(Source records)
○ ○ ○
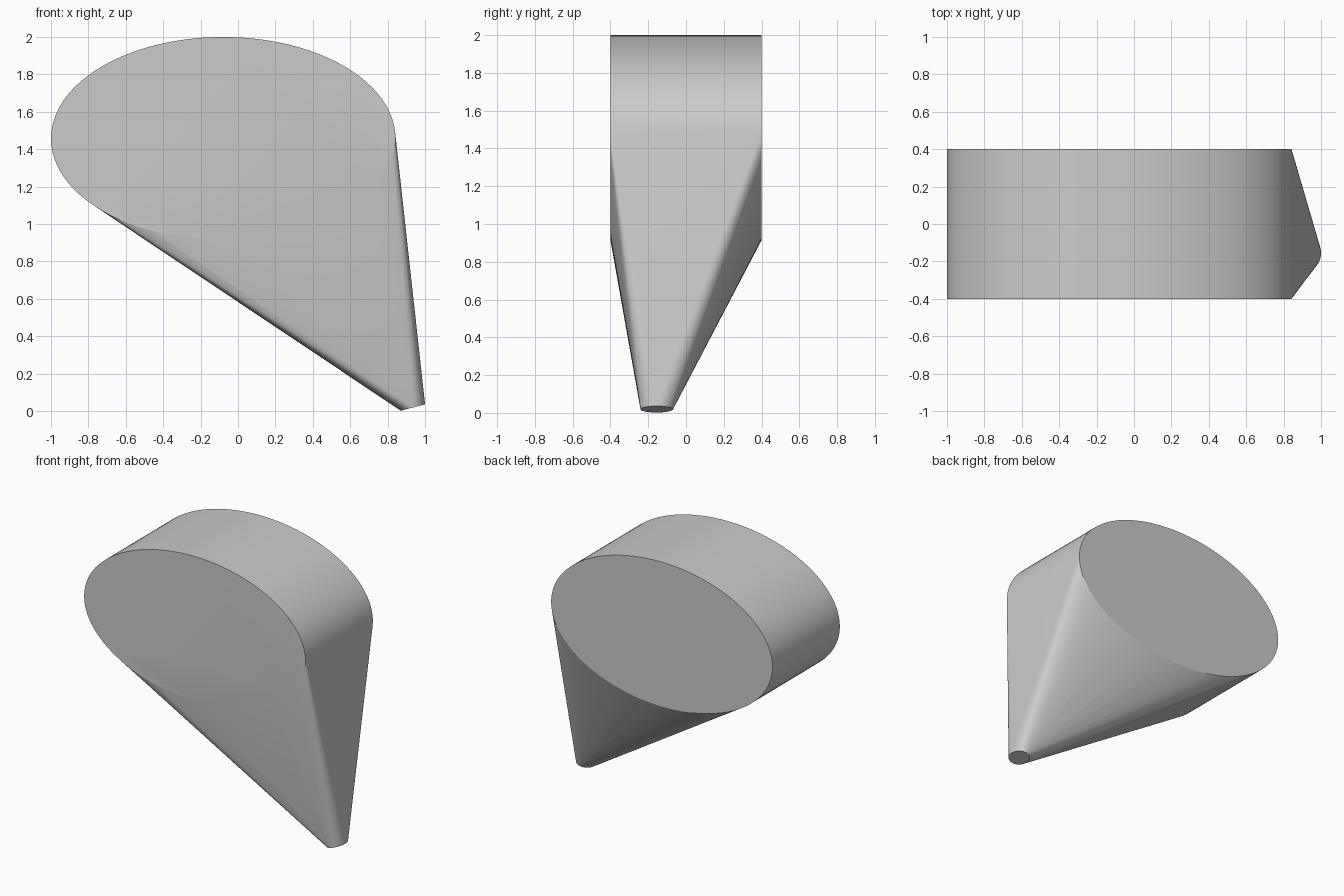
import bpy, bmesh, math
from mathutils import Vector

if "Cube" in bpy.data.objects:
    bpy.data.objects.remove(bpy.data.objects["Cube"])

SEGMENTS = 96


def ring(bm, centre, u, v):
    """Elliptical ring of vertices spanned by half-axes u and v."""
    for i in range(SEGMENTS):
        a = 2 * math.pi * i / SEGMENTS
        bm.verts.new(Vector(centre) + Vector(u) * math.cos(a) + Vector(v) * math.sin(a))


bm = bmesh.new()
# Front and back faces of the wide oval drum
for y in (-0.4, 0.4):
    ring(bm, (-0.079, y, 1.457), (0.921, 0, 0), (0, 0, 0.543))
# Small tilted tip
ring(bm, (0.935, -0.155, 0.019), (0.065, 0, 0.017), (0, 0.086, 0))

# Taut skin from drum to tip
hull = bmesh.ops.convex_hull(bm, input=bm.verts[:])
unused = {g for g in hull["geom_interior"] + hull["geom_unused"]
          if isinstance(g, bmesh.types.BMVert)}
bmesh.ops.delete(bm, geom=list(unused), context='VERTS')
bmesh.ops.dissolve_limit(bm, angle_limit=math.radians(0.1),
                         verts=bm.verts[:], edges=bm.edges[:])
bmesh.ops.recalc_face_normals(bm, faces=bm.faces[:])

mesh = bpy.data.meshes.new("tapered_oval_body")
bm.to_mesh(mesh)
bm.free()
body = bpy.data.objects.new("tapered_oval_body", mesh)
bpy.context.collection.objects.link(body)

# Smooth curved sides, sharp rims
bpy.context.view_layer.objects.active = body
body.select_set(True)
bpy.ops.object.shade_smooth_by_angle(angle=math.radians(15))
○ ○ ○
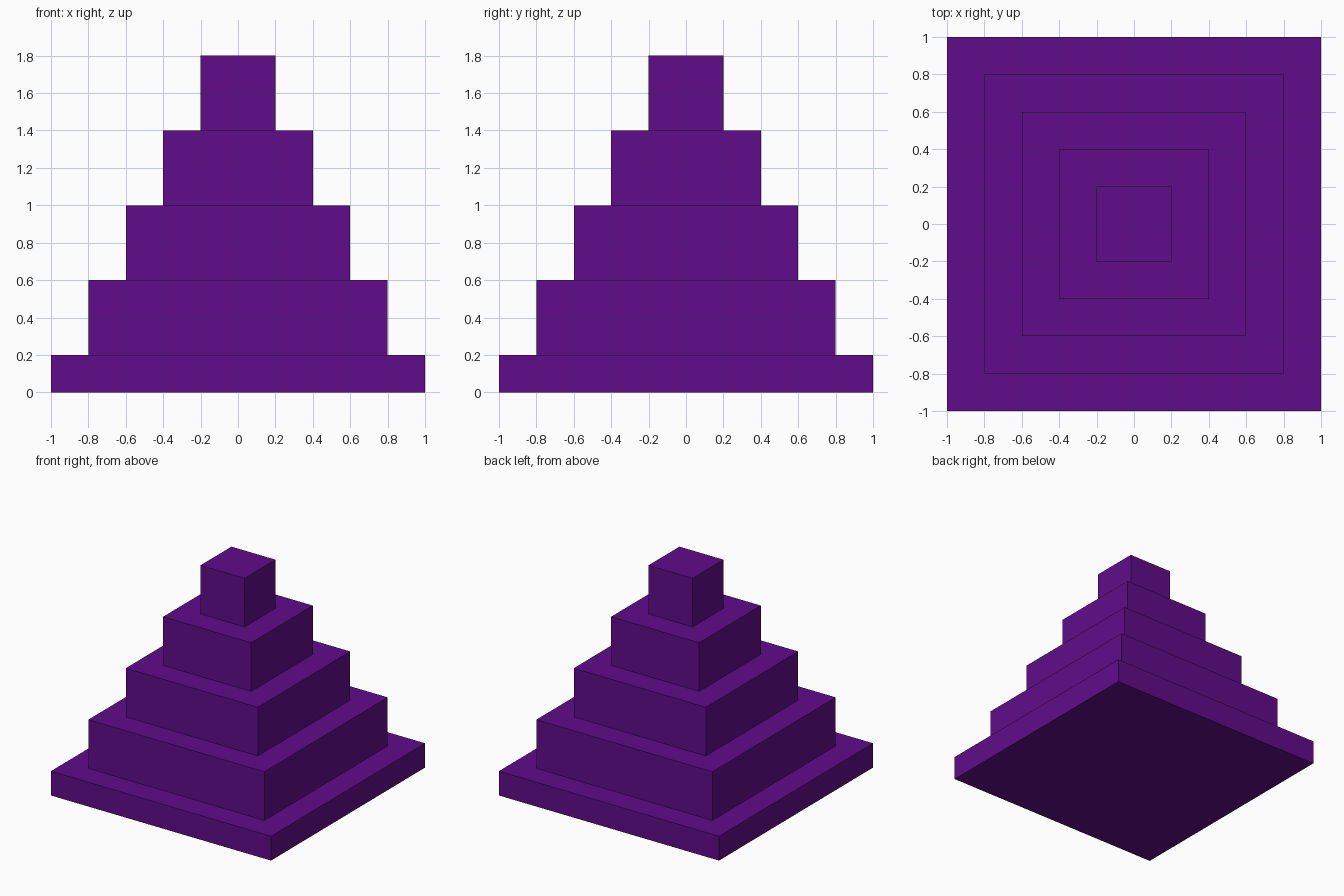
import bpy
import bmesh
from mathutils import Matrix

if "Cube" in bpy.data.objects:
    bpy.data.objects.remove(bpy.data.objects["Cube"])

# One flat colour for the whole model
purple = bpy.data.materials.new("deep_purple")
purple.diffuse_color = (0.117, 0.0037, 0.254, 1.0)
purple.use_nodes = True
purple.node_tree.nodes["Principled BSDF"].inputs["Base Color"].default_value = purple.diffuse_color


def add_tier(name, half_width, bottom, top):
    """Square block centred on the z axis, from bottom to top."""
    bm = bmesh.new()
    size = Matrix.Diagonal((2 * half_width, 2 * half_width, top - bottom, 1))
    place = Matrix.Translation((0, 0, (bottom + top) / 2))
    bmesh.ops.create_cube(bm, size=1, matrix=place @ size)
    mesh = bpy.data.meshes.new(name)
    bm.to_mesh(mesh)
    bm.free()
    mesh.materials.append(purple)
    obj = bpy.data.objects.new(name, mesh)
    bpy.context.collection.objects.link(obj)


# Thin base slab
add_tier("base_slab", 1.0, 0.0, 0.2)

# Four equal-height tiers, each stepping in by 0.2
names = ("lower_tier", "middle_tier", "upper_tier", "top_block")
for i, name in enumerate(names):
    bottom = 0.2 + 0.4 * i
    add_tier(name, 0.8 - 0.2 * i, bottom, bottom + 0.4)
○ ○ ○
Look through the preceding entries for the word "import". Report how many lines hold it, and only that number.

Result of this exercise: 5